Other initiatives outlined in the green paper include a “new community-based English language programme” and plans for a “new network of conversation clubs”.
Another idea is for more “support for local authorities to improve the provision of English language tuition for those who need it most”.
Five areas have also been chosen to pilot a new localised approach to integration, which will involve developing local strategies to target the challenges specific to them.
The proposals are backed with £50 million of government cash over two years, which includes funding for councils to “develop new infrastructure to improve the offer for English language learners”.
This could include “additional classes to help people in the early stages of learning English”.
But it’s not clear how much – if any – money will go towards the proposed new language strategy.
“To create clearer pathways for learners, improve outcomes and secure better value for the taxpayer by making best use of existing funding, we propose developing a new strategy for English language in England,” the document said.
It promised the government would “involve research and engagement with the sector” to “review and improve our strategic approach to English language provision to better support local decision makers”.
770,000 people in England over the age of 16 “say they cannot speak English well or at all”, and women are “disproportionately affected”.
In his foreword, the communities secretary Sajid Javid referred to his own childhood experiences of having to translate for his mother, who could not speak English even after 10 years in this country.
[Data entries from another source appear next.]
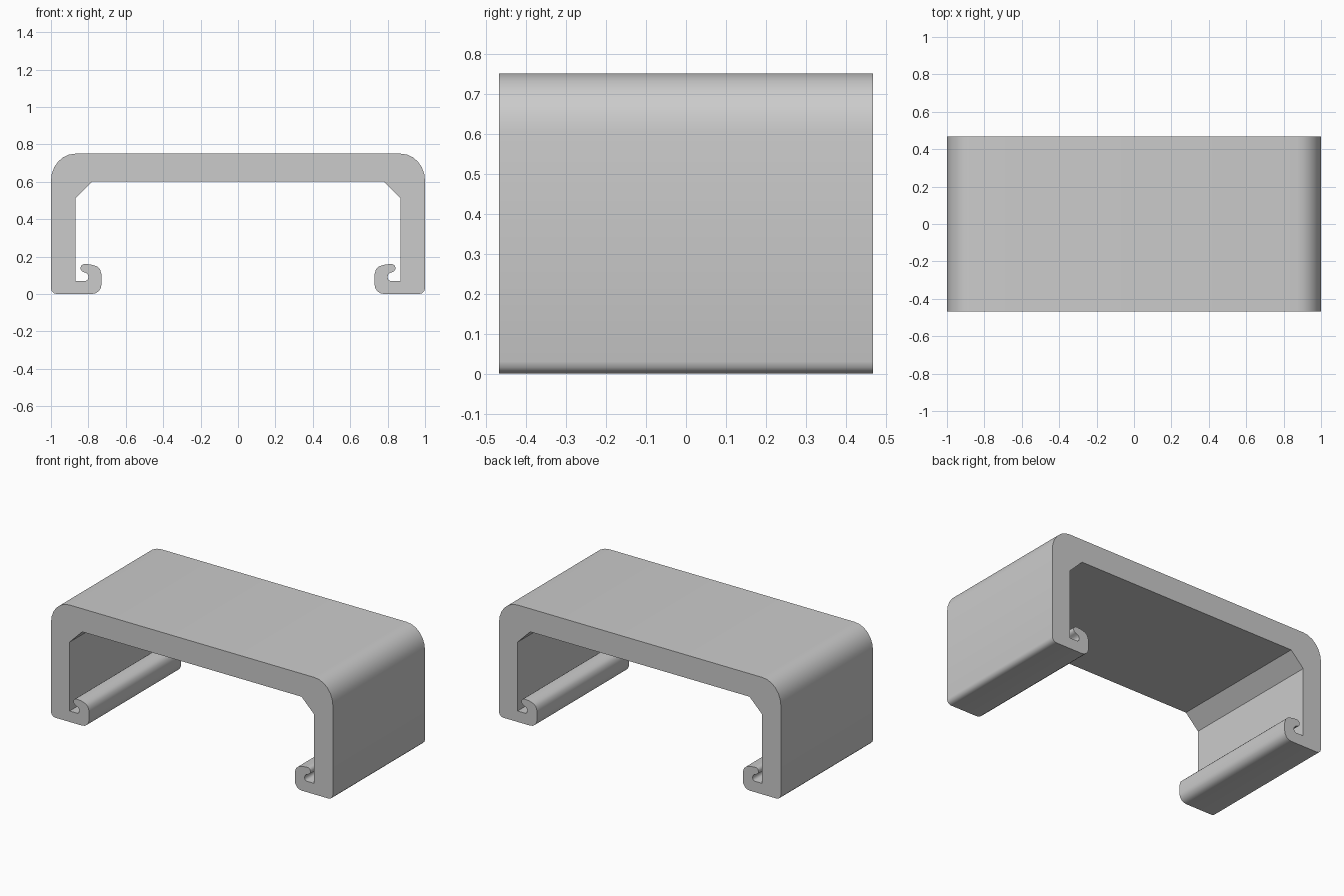
import bpy, bmesh
from math import sin, cos, radians

if "Cube" in bpy.data.objects:
    bpy.data.objects.remove(bpy.data.objects["Cube"])

HALF_DEPTH = 0.467


def arc(cx, cz, rx, rz, a0, a1, steps):
    """Points on an elliptical arc, angles in degrees."""
    angles = [radians(a0 + (a1 - a0) * i / steps) for i in range(steps + 1)]
    return [(cx + rx * cos(a), cz + rz * sin(a)) for a in angles]


# Right half of the section: outer shoulder, foot, curled lip, inner wall
half = arc(0.87, 0.605, 0.13, 0.145, 90, 0, 6)
half += arc(0.97, 0.03, 0.03, 0.03, 0, -90, 3)
half += arc(0.78, 0.05, 0.05, 0.05, 270, 180, 4)
half += [(0.73, 0.105), (0.738, 0.132), (0.755, 0.148), (0.785, 0.157), (0.815, 0.16)]
half += arc(0.82, 0.138, 0.022, 0.022, 75, -75, 5)
half += [(0.812, 0.112), (0.802, 0.102), (0.799, 0.09), (0.803, 0.077), (0.813, 0.07)]
half += [(0.868, 0.07), (0.868, 0.512), (0.778, 0.602)]

# Mirror the half section to close the outline
outline = half + [(-x, z) for x, z in reversed(half)]

# Extrude the section along the depth
bm = bmesh.new()
face = bm.faces.new([bm.verts.new((x, -HALF_DEPTH, z)) for x, z in outline])
result = bmesh.ops.extrude_face_region(bm, geom=[face], use_keep_orig=True)
moved = [v for v in result["geom"] if isinstance(v, bmesh.types.BMVert)]
bmesh.ops.translate(bm, vec=(0, 2 * HALF_DEPTH, 0), verts=moved)
bmesh.ops.recalc_face_normals(bm, faces=bm.faces)
mesh = bpy.data.meshes.new("clip_channel")
bm.to_mesh(mesh)
bm.free()

channel = bpy.data.objects.new("clip_channel", mesh)
bpy.context.collection.objects.link(channel)
bpy.context.view_layer.objects.active = channel
channel.select_set(True)
bpy.ops.object.shade_smooth_by_angle(angle=radians(40))
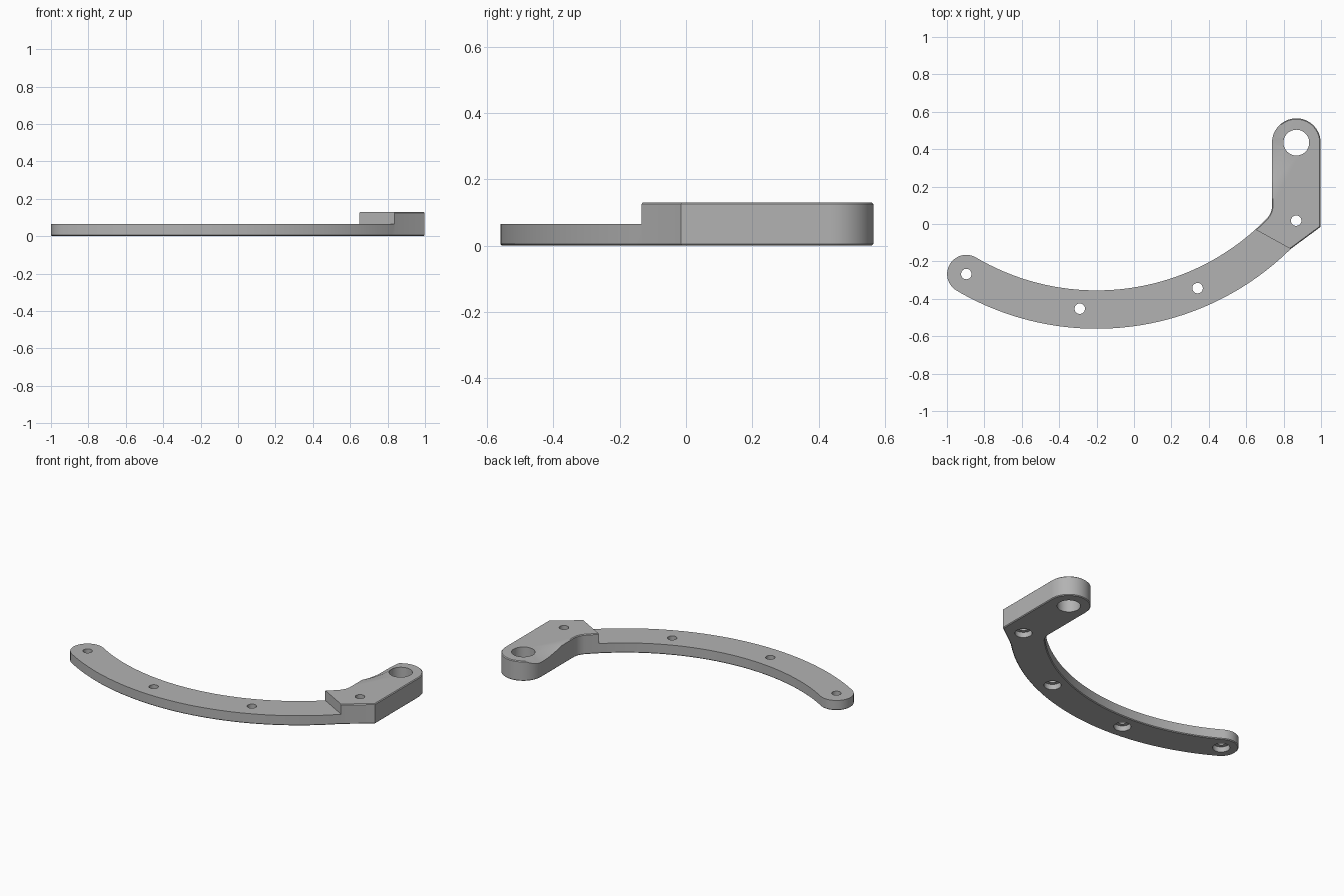
import bpy, bmesh, math
from mathutils import Matrix

cube = bpy.data.objects.get("Cube")
if cube:
    bpy.data.objects.remove(cube)

grey = bpy.data.materials.new("plain_grey")
grey.use_nodes = True
colour = (0.45, 0.45, 0.45, 1)
grey.diffuse_color = colour
grey.node_tree.nodes["Principled BSDF"].inputs["Base Color"].default_value = colour


def arc(cx, cy, r, start, end, n):
    angles = [math.radians(start + (end - start) * i / n) for i in range(n + 1)]
    return [(cx + r * math.cos(a), cy + r * math.sin(a)) for a in angles]


def make_object(name, bm):
    bmesh.ops.recalc_face_normals(bm, faces=bm.faces)
    mesh = bpy.data.meshes.new(name)
    bm.to_mesh(mesh)
    bm.free()
    mesh.materials.append(grey)
    obj = bpy.data.objects.new(name, mesh)
    bpy.context.collection.objects.link(obj)
    return obj


def prism(name, outline, z0, z1):
    bm = bmesh.new()
    face = bm.faces.new([bm.verts.new((x, y, z0)) for x, y in outline])
    up = bmesh.ops.extrude_face_region(bm, geom=[face])["geom"]
    bmesh.ops.translate(bm, vec=(0, 0, z1 - z0),
                        verts=[v for v in up if isinstance(v, bmesh.types.BMVert)])
    return make_object(name, bm)


def cone(name, x, y, z0, z1, r0, r1, n=40):
    bm = bmesh.new()
    bmesh.ops.create_cone(bm, cap_ends=True, segments=n, radius1=r0, radius2=r1,
                          depth=z1 - z0, matrix=Matrix.Translation((x, y, (z0 + z1) / 2)))
    return make_object(name, bm)


def apply_modifier(obj, mod):
    bpy.ops.object.select_all(action="DESELECT")
    bpy.context.view_layer.objects.active = obj
    obj.select_set(True)
    bpy.ops.object.modifier_apply(modifier=mod.name)


def cut(obj, cutter):
    mod = obj.modifiers.new("cut", "BOOLEAN")
    mod.operation = "DIFFERENCE"
    mod.solver = "EXACT"
    mod.object = cutter
    apply_modifier(obj, mod)
    bpy.data.objects.remove(cutter)


# Bracket proportions
ARM_X, ARM_Y = -0.2, 0.915
INNER, OUTER = 1.27, 1.475
TIP = -120.5
ARM_TOP, BLOCK_TOP = 0.065, 0.13
EYE_X, EYE_Y, EYE_R = 0.868, 0.435, 0.13
FILLET = 0.1

# Outline: curved arm, angled corner, rounded eye end, inner fillet, arm tip
mid, half = (INNER + OUTER) / 2, (OUTER - INNER) / 2
tip_x, tip_y = arc(ARM_X, ARM_Y, mid, TIP, TIP, 1)[0]
fillet_x = EYE_X - EYE_R - FILLET
join = -math.degrees(math.acos((fillet_x - ARM_X) / (INNER - FILLET)))
fillet_y = ARM_Y + (INNER - FILLET) * math.sin(math.radians(join))
outline = arc(ARM_X, ARM_Y, OUTER, TIP, -45.3, 64)
outline += [(EYE_X + EYE_R, -0.015)]
outline += arc(EYE_X, EYE_Y, EYE_R, 0, 180, 32)
outline += arc(fillet_x, fillet_y, FILLET, 0, join, 12)
outline += arc(ARM_X, ARM_Y, INNER, join, TIP, 64)[1:]
outline += arc(tip_x, tip_y, half, TIP + 180, TIP + 360, 28)[1:-1]
bracket = prism("curved_bracket", outline, 0, BLOCK_TOP)

# Fine chamfer around the rims
bevel = bracket.modifiers.new("chamfer", "BEVEL")
bevel.width = 0.005
bevel.segments = 1
bevel.limit_method = "ANGLE"
bevel.angle_limit = math.radians(65)
apply_modifier(bracket, bevel)

# Step down from the block to the thinner arm
step = Matrix.Rotation(math.atan2(-0.105, 0.19), 2)
corners = [(-3, -3), (3, -3), (3, 0), (-3, 0)]
step_outline = []
for x, y in corners:
    sx = step[0][0] * x + step[0][1] * y
    sy = step[1][0] * x + step[1][1] * y
    step_outline.append((0.65 + sx, -0.03 + sy))
cut(bracket, prism("step_cutter", step_outline, ARM_TOP, 0.3))

# Sloped scoop beside the eye
cut(bracket, cone("scoop_cutter", 0.4, 0.43, 0.08, 0.15, 0.303, 0.443, 128))

# Eye hole and counterbored screw holes
cut(bracket, cone("eye_cutter", EYE_X, EYE_Y, -0.1, 0.3, 0.069, 0.069, 48))
for x, y in [(tip_x, tip_y), (-0.29, -0.453), (0.34, -0.343), (0.867, 0.018)]:
    cut(bracket, cone("screw_cutter", x, y, -0.1, 0.3, 0.028, 0.028, 32))
    cut(bracket, cone("recess_cutter", x, y, -0.1, 0.035, 0.051, 0.051, 32))

bpy.ops.object.select_all(action="DESELECT")
bpy.context.view_layer.objects.active = bracket
bracket.select_set(True)
bpy.ops.object.shade_smooth_by_angle(angle=math.radians(30))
“For me, it was an early introduction to the way in which issues such as language skills create barriers to integration – and the very real impact that has on individuals,” he said.